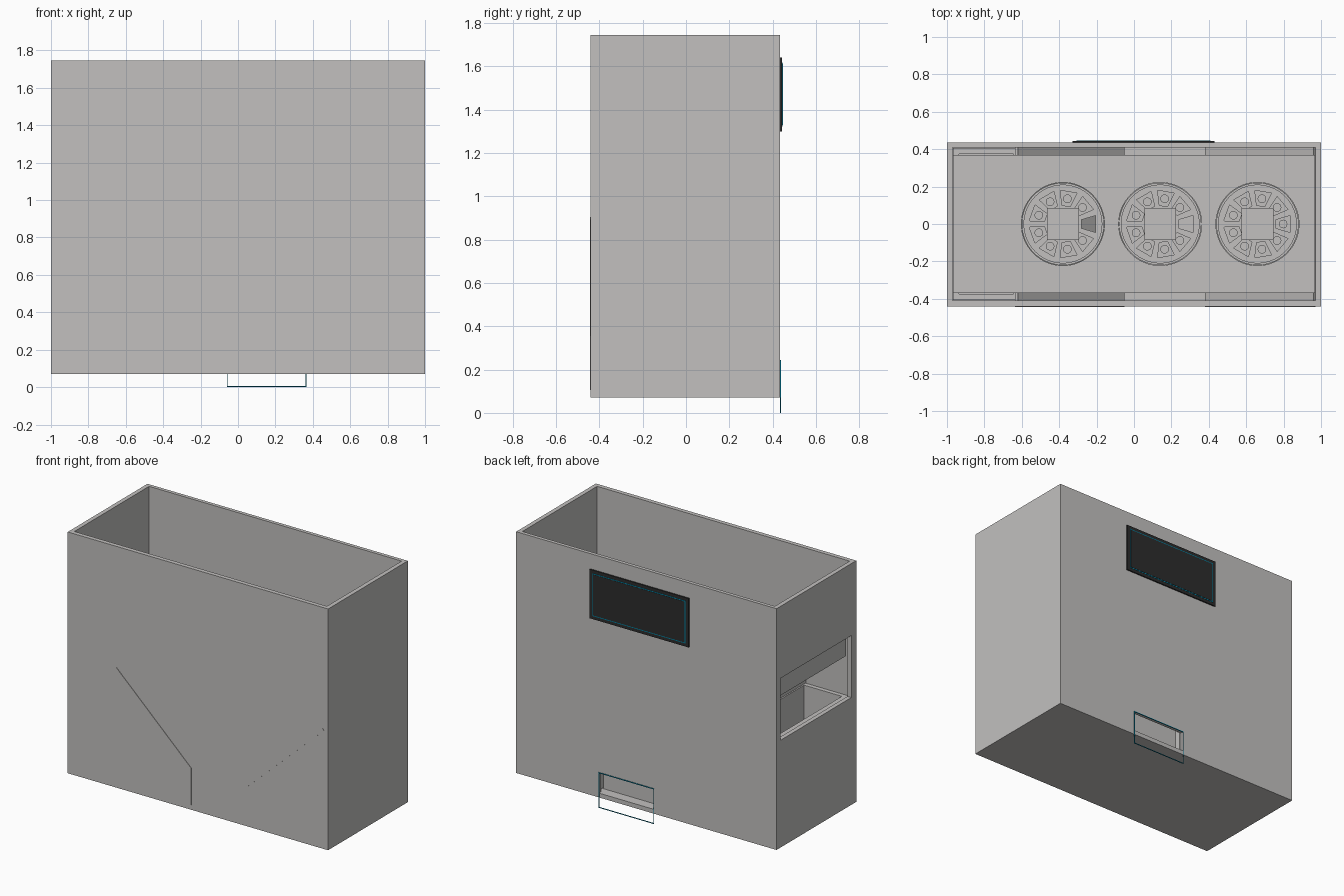
import bpy, bmesh, math
from mathutils import Matrix

if "Cube" in bpy.data.objects:
    bpy.data.objects.remove(bpy.data.objects["Cube"])


def material(name, rgb):
    m = bpy.data.materials.new(name)
    m.diffuse_color = (*rgb, 1)
    m.use_nodes = True
    m.node_tree.nodes["Principled BSDF"].inputs["Base Color"].default_value = m.diffuse_color
    return m


GREY = material("warm grey", (0.54, 0.53, 0.52))
BLACK = material("near black", (0.025, 0.025, 0.025))
BLUE = material("teal blue", (0.0, 0.22, 0.36))


def finish(name, bm, mat=GREY):
    bmesh.ops.recalc_face_normals(bm, faces=bm.faces)
    mesh = bpy.data.meshes.new(name)
    bm.to_mesh(mesh)
    bm.free()
    mesh.materials.append(mat)
    ob = bpy.data.objects.new(name, mesh)
    bpy.context.collection.objects.link(ob)
    return ob


def add_box(bm, x, y, z):
    centre = [(a + b) / 2 for a, b in (x, y, z)]
    size = [b - a for a, b in (x, y, z)]
    bmesh.ops.create_cube(bm, size=1, matrix=Matrix.Translation(centre) @ Matrix.Diagonal((*size, 1)))


def box(name, x, y, z, mat=GREY):
    bm = bmesh.new()
    add_box(bm, x, y, z)
    return finish(name, bm, mat)


def add_cylinder(bm, x, y, r, z0, z1, n):
    bmesh.ops.create_cone(bm, cap_ends=True, segments=n, radius1=r, radius2=r, depth=z1 - z0,
                          matrix=Matrix.Translation((x, y, (z0 + z1) / 2)))


def add_prism(bm, pts, vec):
    face = bm.faces.new([bm.verts.new(p) for p in pts])
    out = bmesh.ops.extrude_face_region(bm, geom=[face])["geom"]
    bmesh.ops.translate(bm, vec=vec, verts=[v for v in out if isinstance(v, bmesh.types.BMVert)])


def cut(ob, bm):
    # Subtract the solids in bm, then bake the result and drop the cutter
    cutter = finish("cutter", bm)
    cutter.hide_render = True
    mod = ob.modifiers.new("cut", "BOOLEAN")
    mod.operation, mod.solver, mod.object = "DIFFERENCE", "EXACT", cutter
    bpy.context.view_layer.update()
    mesh = bpy.data.meshes.new_from_object(ob.evaluated_get(bpy.context.evaluated_depsgraph_get()))
    ob.modifiers.clear()
    ob.data = mesh
    bpy.data.objects.remove(cutter)


# Open-topped casing with a side window and a rear pick-up slot
casing = box("casing", (-1, 1), (-.44, .435), (.07, 1.745))
for x, y, z in [((-.97, .97), (-.41, .41), (.10, 2)),
                ((-1.1, -.95), (-.385, .39), (.815, 1.245)),
                ((-.06, .365), (.39, .5), (.10, .245))]:
    bm = bmesh.new()
    add_box(bm, x, y, z)
    cut(casing, bm)

# Collecting bin behind the window
bin_box = box("bin", (-.968, -.635), (-.405, .405), (.10, .81))
bm = bmesh.new()
add_box(bm, (-.935, -.645), (-.375, .375), (.13, 1))
cut(bin_box, bm)
box("bin_divider", (-.635, -.62), (-.41, .41), (.10, .91))


# Funnel panels: a slope leading to a short vertical wall
def funnel(name, x_top, x_low, side):
    t = .01 * side
    outline = [(x_top, .905), (x_low, .36), (x_low, .105),
               (x_low + t, .105), (x_low + t, .354), (x_top + t, .893)]
    bm = bmesh.new()
    add_prism(bm, [(x, -.443, z) for x, z in outline], (0, .853, 0))
    finish(name, bm)


funnel("left_funnel", -.625, -.05, -1)
funnel("right_funnel", .96, .38, 1)
box("slot_back", (-.05, .38), (.345, .365), (.10, .30))

# Dispenser deck with three round wells
WHEELS = (-.38, .14, .66)
Z0, Z1 = 1.10, 1.27
deck = box("deck", (-.968, .968), (-.37, .37), (Z0, Z1))
bm = bmesh.new()
for cx in WHEELS:
    add_cylinder(bm, cx, 0, .222, 1, 1.4, 64)
cut(deck, bm)

# Dispenser wheels: nine tapered pockets, the first one open underneath
for i, cx in enumerate(WHEELS):
    bm = bmesh.new()
    add_cylinder(bm, cx, 0, .212, Z0 + .01, Z1 - .01, 64)
    wheel = finish(f"wheel_{i + 1}", bm)
    bm = bmesh.new()
    pills = bmesh.new()
    for k in range(9):
        a = math.radians(40 * k)
        low = 1.0 if k == 0 and i < 2 else Z0 + .05
        pts = []
        for u, v in ((.098, -.022), (.175, -.045), (.175, .045), (.098, .022)):
            pts.append((cx + u * math.cos(a) - v * math.sin(a), u * math.sin(a) + v * math.cos(a), low))
        add_prism(bm, pts, (0, 0, 1.4 - low))
        if k or i == 2:
            add_cylinder(pills, cx + .137 * math.cos(a), .137 * math.sin(a), .023, Z0 + .05, Z0 + .11, 16)
    cut(wheel, bm)
    finish(f"pocket_pegs_{i + 1}", pills)
    box(f"wheel_hub_{i + 1}", (cx - .085, cx + .085), (-.085, .085), (Z0 + .02, Z1 + .01))

    # Raised rim around each wheel
    bm = bmesh.new()
    add_cylinder(bm, cx, 0, .220, Z0 + .005, Z1 + .005, 64)
    rim = finish(f"wheel_rim_{i + 1}", bm)
    bm = bmesh.new()
    add_cylinder(bm, cx, 0, .208, 1, 1.4, 64)
    cut(rim, bm)

# Rear display: black frame, blue outline, black screen
box("display_frame", (-.33, .43), (.433, .444), (1.30, 1.64), BLACK)
box("display_outline", (-.308, .408), (.443, .4455), (1.322, 1.618), BLUE)
box("display_screen", (-.302, .402), (.444, .447), (1.328, 1.612), BLACK)

# Thin outline of the clear slot flap
bm = bmesh.new()
for z in (0, .24):
    add_box(bm, (-.06, .365), (.435, .439), (z, z + .005))
for x in (-.06, .361):
    add_box(bm, (x, x + .004), (.435, .439), (.005, .24))
finish("slot_flap_outline", bm, BLUE)

# Smooth the round parts
bpy.ops.object.select_all(action="DESELECT")
for ob in bpy.data.objects:
    if ob.name.startswith(("wheel", "pocket", "deck")):
        ob.select_set(True)
        bpy.context.view_layer.objects.active = ob
bpy.ops.object.shade_smooth_by_angle()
——
**WORK REQUEST**
Leave the pictures out and output the rest of the listing exactly.

**WRITTEN ANSWER**
import bpy, bmesh, math
from mathutils import Matrix

if "Cube" in bpy.data.objects:
    bpy.data.objects.remove(bpy.data.objects["Cube"])


def material(name, rgb):
    m = bpy.data.materials.new(name)
    m.diffuse_color = (*rgb, 1)
    m.use_nodes = True
    m.node_tree.nodes["Principled BSDF"].inputs["Base Color"].default_value = m.diffuse_color
    return m


GREY = material("warm grey", (0.54, 0.53, 0.52))
BLACK = material("near black", (0.025, 0.025, 0.025))
BLUE = material("teal blue", (0.0, 0.22, 0.36))


def finish(name, bm, mat=GREY):
    bmesh.ops.recalc_face_normals(bm, faces=bm.faces)
    mesh = bpy.data.meshes.new(name)
    bm.to_mesh(mesh)
    bm.free()
    mesh.materials.append(mat)
    ob = bpy.data.objects.new(name, mesh)
    bpy.context.collection.objects.link(ob)
    return ob


def add_box(bm, x, y, z):
    centre = [(a + b) / 2 for a, b in (x, y, z)]
    size = [b - a for a, b in (x, y, z)]
    bmesh.ops.create_cube(bm, size=1, matrix=Matrix.Translation(centre) @ Matrix.Diagonal((*size, 1)))


def box(name, x, y, z, mat=GREY):
    bm = bmesh.new()
    add_box(bm, x, y, z)
    return finish(name, bm, mat)


def add_cylinder(bm, x, y, r, z0, z1, n):
    bmesh.ops.create_cone(bm, cap_ends=True, segments=n, radius1=r, radius2=r, depth=z1 - z0,
                          matrix=Matrix.Translation((x, y, (z0 + z1) / 2)))


def add_prism(bm, pts, vec):
    face = bm.faces.new([bm.verts.new(p) for p in pts])
    out = bmesh.ops.extrude_face_region(bm, geom=[face])["geom"]
    bmesh.ops.translate(bm, vec=vec, verts=[v for v in out if isinstance(v, bmesh.types.BMVert)])


def cut(ob, bm):
    # Subtract the solids in bm, then bake the result and drop the cutter
    cutter = finish("cutter", bm)
    cutter.hide_render = True
    mod = ob.modifiers.new("cut", "BOOLEAN")
    mod.operation, mod.solver, mod.object = "DIFFERENCE", "EXACT", cutter
    bpy.context.view_layer.update()
    mesh = bpy.data.meshes.new_from_object(ob.evaluated_get(bpy.context.evaluated_depsgraph_get()))
    ob.modifiers.clear()
    ob.data = mesh
    bpy.data.objects.remove(cutter)


# Open-topped casing with a side window and a rear pick-up slot
casing = box("casing", (-1, 1), (-.44, .435), (.07, 1.745))
for x, y, z in [((-.97, .97), (-.41, .41), (.10, 2)),
                ((-1.1, -.95), (-.385, .39), (.815, 1.245)),
                ((-.06, .365), (.39, .5), (.10, .245))]:
    bm = bmesh.new()
    add_box(bm, x, y, z)
    cut(casing, bm)

# Collecting bin behind the window
bin_box = box("bin", (-.968, -.635), (-.405, .405), (.10, .81))
bm = bmesh.new()
add_box(bm, (-.935, -.645), (-.375, .375), (.13, 1))
cut(bin_box, bm)
box("bin_divider", (-.635, -.62), (-.41, .41), (.10, .91))


# Funnel panels: a slope leading to a short vertical wall
def funnel(name, x_top, x_low, side):
    t = .01 * side
    outline = [(x_top, .905), (x_low, .36), (x_low, .105),
               (x_low + t, .105), (x_low + t, .354), (x_top + t, .893)]
    bm = bmesh.new()
    add_prism(bm, [(x, -.443, z) for x, z in outline], (0, .853, 0))
    finish(name, bm)


funnel("left_funnel", -.625, -.05, -1)
funnel("right_funnel", .96, .38, 1)
box("slot_back", (-.05, .38), (.345, .365), (.10, .30))

# Dispenser deck with three round wells
WHEELS = (-.38, .14, .66)
Z0, Z1 = 1.10, 1.27
deck = box("deck", (-.968, .968), (-.37, .37), (Z0, Z1))
bm = bmesh.new()
for cx in WHEELS:
    add_cylinder(bm, cx, 0, .222, 1, 1.4, 64)
cut(deck, bm)

# Dispenser wheels: nine tapered pockets, the first one open underneath
for i, cx in enumerate(WHEELS):
    bm = bmesh.new()
    add_cylinder(bm, cx, 0, .212, Z0 + .01, Z1 - .01, 64)
    wheel = finish(f"wheel_{i + 1}", bm)
    bm = bmesh.new()
    pills = bmesh.new()
    for k in range(9):
        a = math.radians(40 * k)
        low = 1.0 if k == 0 and i < 2 else Z0 + .05
        pts = []
        for u, v in ((.098, -.022), (.175, -.045), (.175, .045), (.098, .022)):
            pts.append((cx + u * math.cos(a) - v * math.sin(a), u * math.sin(a) + v * math.cos(a), low))
        add_prism(bm, pts, (0, 0, 1.4 - low))
        if k or i == 2:
            add_cylinder(pills, cx + .137 * math.cos(a), .137 * math.sin(a), .023, Z0 + .05, Z0 + .11, 16)
    cut(wheel, bm)
    finish(f"pocket_pegs_{i + 1}", pills)
    box(f"wheel_hub_{i + 1}", (cx - .085, cx + .085), (-.085, .085), (Z0 + .02, Z1 + .01))

    # Raised rim around each wheel
    bm = bmesh.new()
    add_cylinder(bm, cx, 0, .220, Z0 + .005, Z1 + .005, 64)
    rim = finish(f"wheel_rim_{i + 1}", bm)
    bm = bmesh.new()
    add_cylinder(bm, cx, 0, .208, 1, 1.4, 64)
    cut(rim, bm)

# Rear display: black frame, blue outline, black screen
box("display_frame", (-.33, .43), (.433, .444), (1.30, 1.64), BLACK)
box("display_outline", (-.308, .408), (.443, .4455), (1.322, 1.618), BLUE)
box("display_screen", (-.302, .402), (.444, .447), (1.328, 1.612), BLACK)

# Thin outline of the clear slot flap
bm = bmesh.new()
for z in (0, .24):
    add_box(bm, (-.06, .365), (.435, .439), (z, z + .005))
for x in (-.06, .361):
    add_box(bm, (x, x + .004), (.435, .439), (.005, .24))
finish("slot_flap_outline", bm, BLUE)

# Smooth the round parts
bpy.ops.object.select_all(action="DESELECT")
for ob in bpy.data.objects:
    if ob.name.startswith(("wheel", "pocket", "deck")):
        ob.select_set(True)
        bpy.context.view_layer.objects.active = ob
bpy.ops.object.shade_smooth_by_angle()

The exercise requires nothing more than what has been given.